The beautiful features of the Queen were not in the least distorted. Death seemed to glorify her countenance. Her mouth bore an expression of victory and peace. The features of "the most beautiful woman in the King's lands" have been preserved by Rauch's master hand in the marble monument which he was later commissioned to chisel for her tomb in Charlottenburg.

On July 20 the King left High-Zieritz with his children, and a week later the Queen's remains were brought to Berlin. The whole city was in mourning, not a heart remained untouched; tears flowed, and even men wept as the funeral procession passed by. The body lay in state in the castle until the thirtieth. Then the casket was sealed and laid away for a time in the cathedral. On December 23 it was taken to Charlottenburg and placed in the mausoleum which the King had had built after plans by the famous architect Schinkel.
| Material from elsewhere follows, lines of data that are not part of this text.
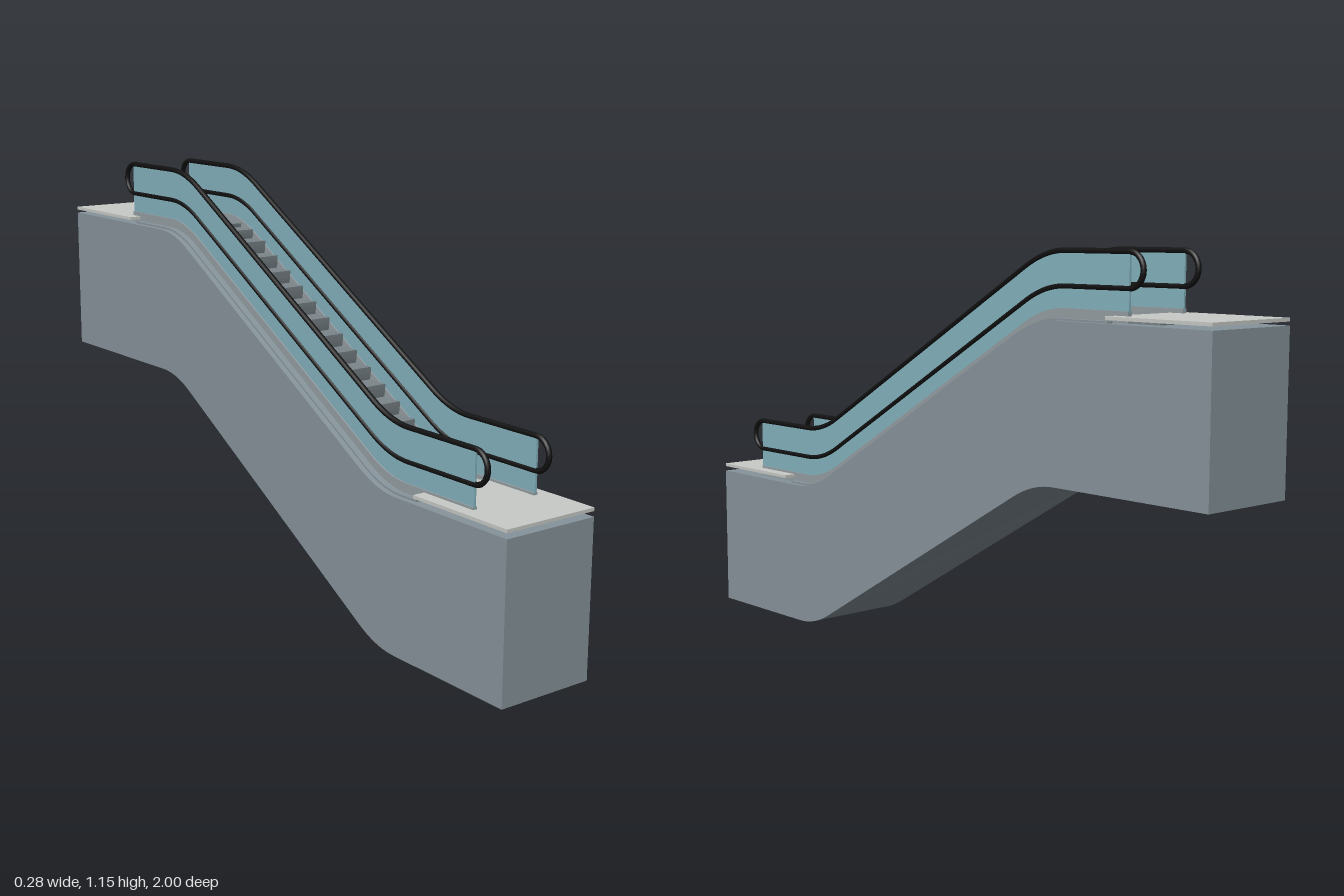
import * as THREE from 'three';
import { toCreasedNormals } from 'three/addons/utils/BufferGeometryUtils.js';

const RISE = 0.55, LOW = 0.53, HIGH = -0.422, BEND = 0.072;
const SLOPE = RISE / (LOW - HIGH);

// Height of the escalator line at z: flat, eased bend, incline, eased bend, flat.
function lineHeight(z) {
  const ramp = (d) => {
    if (d <= -BEND) return 0;
    if (d >= BEND) return d * SLOPE;
    return SLOPE * (d + BEND) ** 2 / (4 * BEND);
  };
  return ramp(LOW - z) - ramp(HIGH - z);
}

// Points along the line from z0 to z1, dense only in the bends.
function linePoints(z0, z1, offset) {
  const zs = [z0];
  for (const c of [LOW, HIGH]) {
    for (let i = 0; i <= 10; i++) zs.push(c + BEND - (2 * BEND * i) / 10);
  }
  zs.push(z1);
  return zs.map((z) => new THREE.Vector2(z, lineHeight(z) + offset));
}

// Extrudes a (z, y) outline across x, centred on x = 0.
function across(shape, width) {
  const g = new THREE.ExtrudeGeometry(shape, { depth: width, bevelEnabled: false, curveSegments: 6 });
  g.translate(0, 0, -width / 2);
  g.rotateY(-Math.PI / 2);
  return toCreasedNormals(g, 0.4);
}

// A band following the line between two vertical offsets.
function band(z0, z1, bottom, top, width) {
  const pts = [...linePoints(z0, z1, bottom), ...linePoints(z0, z1, top).reverse()];
  return across(new THREE.Shape(pts), width);
}

// Closed handrail loop: top run, upper return, lower run, lower return.
function handrailGeometry() {
  const z0 = 0.842, z1 = -0.708, mid = 0.549, r = 0.044;
  const pts = [];
  const run = (from, to, offset) => {
    for (let i = 0; i <= 70; i++) {
      const z = from + ((to - from) * i) / 70;
      pts.push(new THREE.Vector3(0, lineHeight(z) + offset, z));
    }
  };
  const turn = (z, dir) => {
    for (let i = 1; i < 10; i++) {
      const a = (Math.PI * i) / 10;
      pts.push(new THREE.Vector3(0, lineHeight(z) + mid - dir * Math.cos(a) * r, z + dir * Math.sin(a) * r));
    }
  };
  run(z0, z1, mid + r);
  turn(z1, -1);
  run(z1, z0, mid - r);
  turn(z0, 1);
  const curve = new THREE.CatmullRomCurve3(pts, true);
  return new THREE.TubeGeometry(curve, 320, 0.0075, 8, true);
}

export function createModel() {
  const model = new THREE.Group();
  const mat = (name, color) => new THREE.MeshStandardMaterial({ name, color });
  const cladding = mat('cladding grey', 0x87949b);
  const stepGrey = mat('step grey', 0x7c868b);
  const metal = mat('landing metal', 0xc8cbc7);
  const skirtGrey = mat('skirt grey', 0x969fa3);
  const glass = mat('blue glass', 0x84b2be);
  const rubber = mat('black rubber', 0x111111);

  const add = (name, geometry, material, x = 0, y = 0, z = 0) => {
    const m = new THREE.Mesh(geometry, material);
    m.name = name;
    m.position.set(x, y, z);
    model.add(m);
    return m;
  };

  // Solid truss body
  add('truss', band(1, -1, 0, 0.42, 0.284), cladding);

  // Steps with bowed risers
  const depth = 0.0625, count = 21;
  for (let i = 0; i < count; i++) {
    const zf = 0.645 - i * depth, zb = zf - depth;
    const y = lineHeight(zb) + 0.429;
    const base = Math.min(lineHeight(zf) + 0.415, y - 0.008);
    const s = new THREE.Shape();
    s.moveTo(zb - 0.004, y);
    s.lineTo(zb - 0.004, base);
    s.lineTo(zf - 0.008, base);
    s.quadraticCurveTo(zf - 0.001, (base + y) / 2, zf, y);
    s.closePath();
    add('step' + (i + 1), across(s, 0.186), stepGrey);
  }

  // Balustrades on both sides
  const glassGeo = band(0.845, -0.71, 0.445, 0.592, 0.006);
  const skirtGeo = band(0.845, -0.71, 0.418, 0.45, 0.013);
  const deckGeo = band(0.66, -0.66, 0.415, 0.425, 0.02);
  const railGeo = handrailGeometry();
  for (const [side, x] of [['left', 0.1], ['right', -0.1]]) {
    add(side + 'Glass', glassGeo, glass, x);
    add(side + 'Skirt', skirtGeo, skirtGrey, x);
    add(side + 'Deck', deckGeo, cladding, x * 1.155);
    add(side + 'Handrail', railGeo, rubber, x);
  }

  // Landing plates with comb teeth
  const plateGeo = new THREE.BoxGeometry(0.284, 0.009, 0.332);
  const toothGeo = new THREE.BoxGeometry(0.0055, 0.006, 0.028);
  for (const [name, sign, y] of [['lower', 1, 0.439], ['upper', -1, 0.984]]) {
    add(name + 'LandingPlate', plateGeo, metal, 0, y, sign * 0.834);
    for (let i = 0; i < 16; i++) {
      add(name + 'CombTooth', toothGeo, metal, -0.0825 + i * 0.011, y - 0.001, sign * 0.655);
    }
  }

  // Support below the upper plate
  add('upperPlateSupport', new THREE.BoxGeometry(0.186, 0.01, 0.14), stepGrey, 0, 0.974, -0.73);

  return model;
}
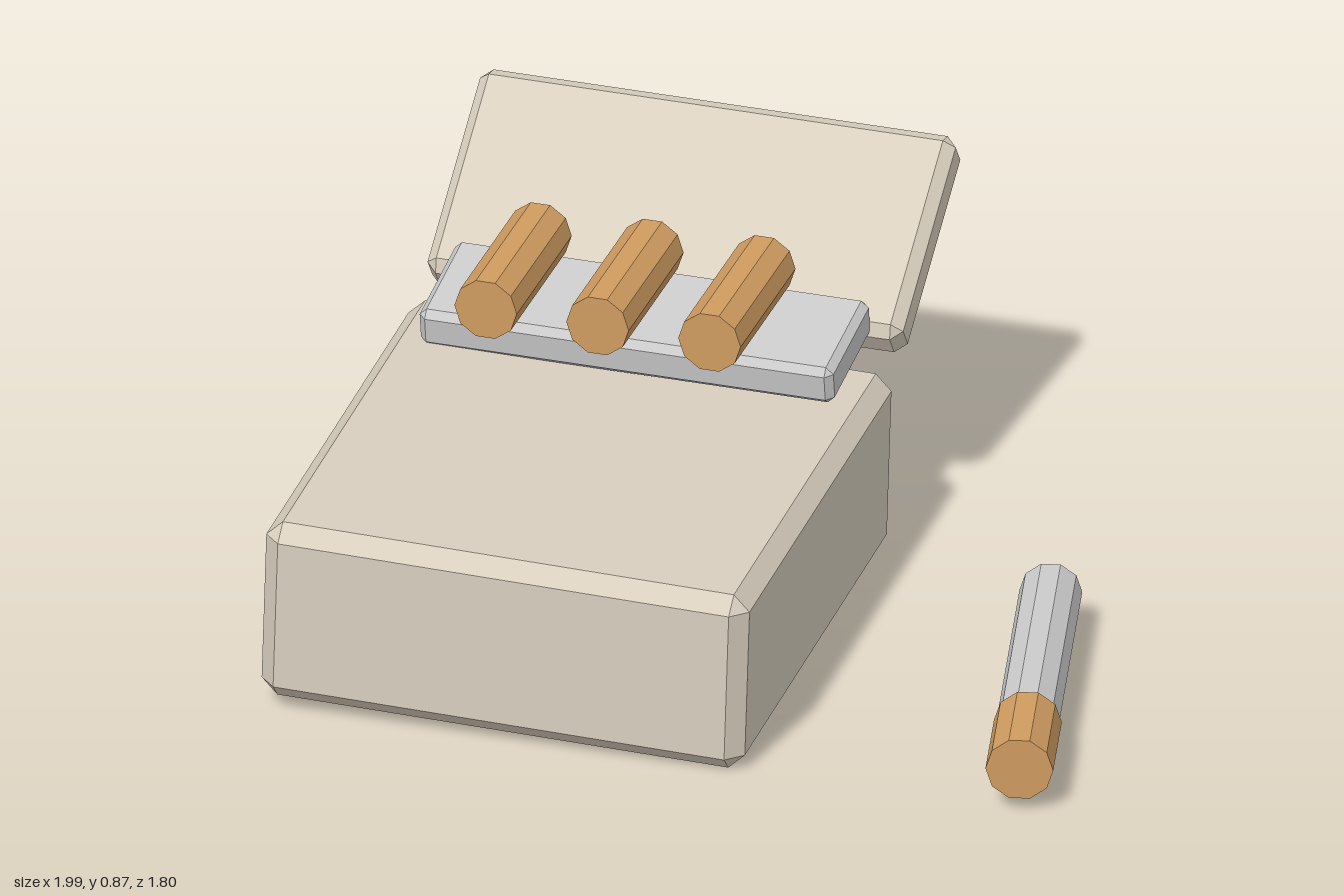
import * as THREE from 'three';
import { ConvexGeometry } from 'three/addons/geometries/ConvexGeometry.js';

const material = (color) => new THREE.MeshStandardMaterial({ color, flatShading: true });

// Box with chamfered edges: three points per corner, wrapped in a hull
function chamferBox(w, h, d, c) {
  const points = [];
  for (const x of [-1, 1]) for (const y of [-1, 1]) for (const z of [-1, 1]) {
    for (let full = 0; full < 3; full++) {
      const inset = [c, c, c];
      inset[full] = 0;
      points.push(new THREE.Vector3(
        x * (w / 2 - inset[0]), y * (h / 2 - inset[1]), z * (d / 2 - inset[2])));
    }
  }
  return new ConvexGeometry(points);
}

// Ten-sided rod along z, from z0 to z1
function rod(radius, z0, z1) {
  return new THREE.CylinderGeometry(radius, radius, z1 - z0, 10)
    .rotateY(Math.PI / 2)
    .rotateX(Math.PI / 2)
    .translate(0, 0, (z0 + z1) / 2);
}

export function createModel() {
  const model = new THREE.Group();
  const card = material(0xd8cfbe);
  const foil = material(0xdde0e0);
  const cork = material(0xd09c60);

  function add(name, geometry, mat, position, parent = model) {
    const mesh = new THREE.Mesh(geometry, mat);
    mesh.name = name;
    mesh.position.set(...position);
    parent.add(mesh);
    return mesh;
  }

  // Carton, sitting slightly crooked
  const carton = add('carton', chamferBox(1.2, 0.465, 1.28, 0.04), card, [-0.38, 0.25, 0.253]);
  carton.rotation.set(0, 0.025, -0.03);

  // Open lid, tilted back
  const lid = add('lid', chamferBox(1.19, 0.116, 0.557, 0.027), card, [-0.377, 0.673, -0.652]);
  lid.rotation.x = 0.62;

  // Foil liner flap
  const liner = add('foilLiner', chamferBox(1.035, 0.102, 0.315, 0.018), foil, [-0.378, 0.56, -0.273]);
  liner.rotation.x = 0.157;

  // Row of filter tips
  for (const x of [-0.66, -0.38, -0.1]) {
    add('filterTip', rod(0.078, -0.338, 0.09), cork, [x, 0.727, 0]);
  }

  // Loose cigarette lying beside the carton
  const cigarette = new THREE.Group();
  cigarette.name = 'looseCigarette';
  cigarette.position.set(0.703, 0.11, -0.07);
  cigarette.rotation.y = 0.23;
  add('paper', rod(0.075, 0, 0.69), foil, [0, 0, 0], cigarette);
  add('filter', rod(0.081, 0.68, 0.933), cork, [0, 0, 0], cigarette);
  model.add(cigarette);

  return model;
}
Over the vault rises a building in the form of a Greek temple. The roof of the antechamber is supported by four granite columns. The light falls from above through blue glass, which casts a magical light over its interior. On the memorial tablet the King caused the simple words to be engraved: "According to God's Will." In the year 1815 the marble figure of the Queen was placed in the mausoleum. The transfigured Queen lies on a couch as though in peaceful slumber. Her head, with its flowing hair crowned with a diadem, is slightly inclined toward the right. The beautiful arms, clad in short sleeves, are lightly crossed below the breast, which the right hand touches expressively. One foot is crossed over the other, and the whole beautiful figure is half revealed by a simple, flowing garment.

Louise was lovely in life and her monument shows her lovely in death. She rests in the chamber, where trials can no longer touch her, until on the day of resurrection her decayed body shall be awakened from the tomb to a more beautiful life. More enduring even than marble is the memory which she has left behind in our hearts. She gave to her people and the whole German fatherland an example of piety, purity, singleness of heart, and true, womanly virtues; a model of humility in fortune, courageous faith in misfortune, of devoted patriotism, of faithfulness in small things as well as in great things. Therefore her influence has been felt, even after the night came, in which no man can work.

The rise of the Prussian people in the great war for liberation from Italian oppression and craftiness, was principally inspired by the memory of the never-to-be-forgotten Queen, "who always carried the banner of hope before us," as the poet Heinrich von Kleist sung on her last birthday. Her memory and example inspired a great multitude of women and girls to sacrifice their gold rings for iron ones, which bore the inscription: "I gave gold for iron."

In the year 1813, on the birthday anniversary of the departed, King Frederick William the Third instituted the highest order of the soldiers of liberty, "the Iron Cross." After the battle of Leipzig (October 18, 1813) he hurried from the battlefield to the thanksgiving service in the Berlin cathedral and then to the mausoleum in Charlottenburg to place a wreath on the casket of the perfect one. He founded the Order of Louise, August 3, 1814, as a decoration for the most zealous among the army nurses. Since 1840 he has rested beside her.

Her oldest son, King Frederick William the Fourth, said, in the year 1848: "The unity of Germany is dear to my heart; this idea is an inheritance from my mother." But her second son, William, when the nephew of his mother's old arch-enemy declared war against Germany on the anniversary of Louise's death, July 19, 1870, knelt at his mother's coffin in the tomb at Charlottenburg before he went to meet the enemy, and prayed for a blessing from above. It accompanied him through many battles and victories, until he arrived before the palace at Versailles. He returned to Berlin March 17, 1871, as Emperor of the united German fatherland, crowned with laurels, but giving the honor to God alone, and stood once more at his mother's grave in Charlottenburg. How wonderfully through the grace of God had all her hopes been realized!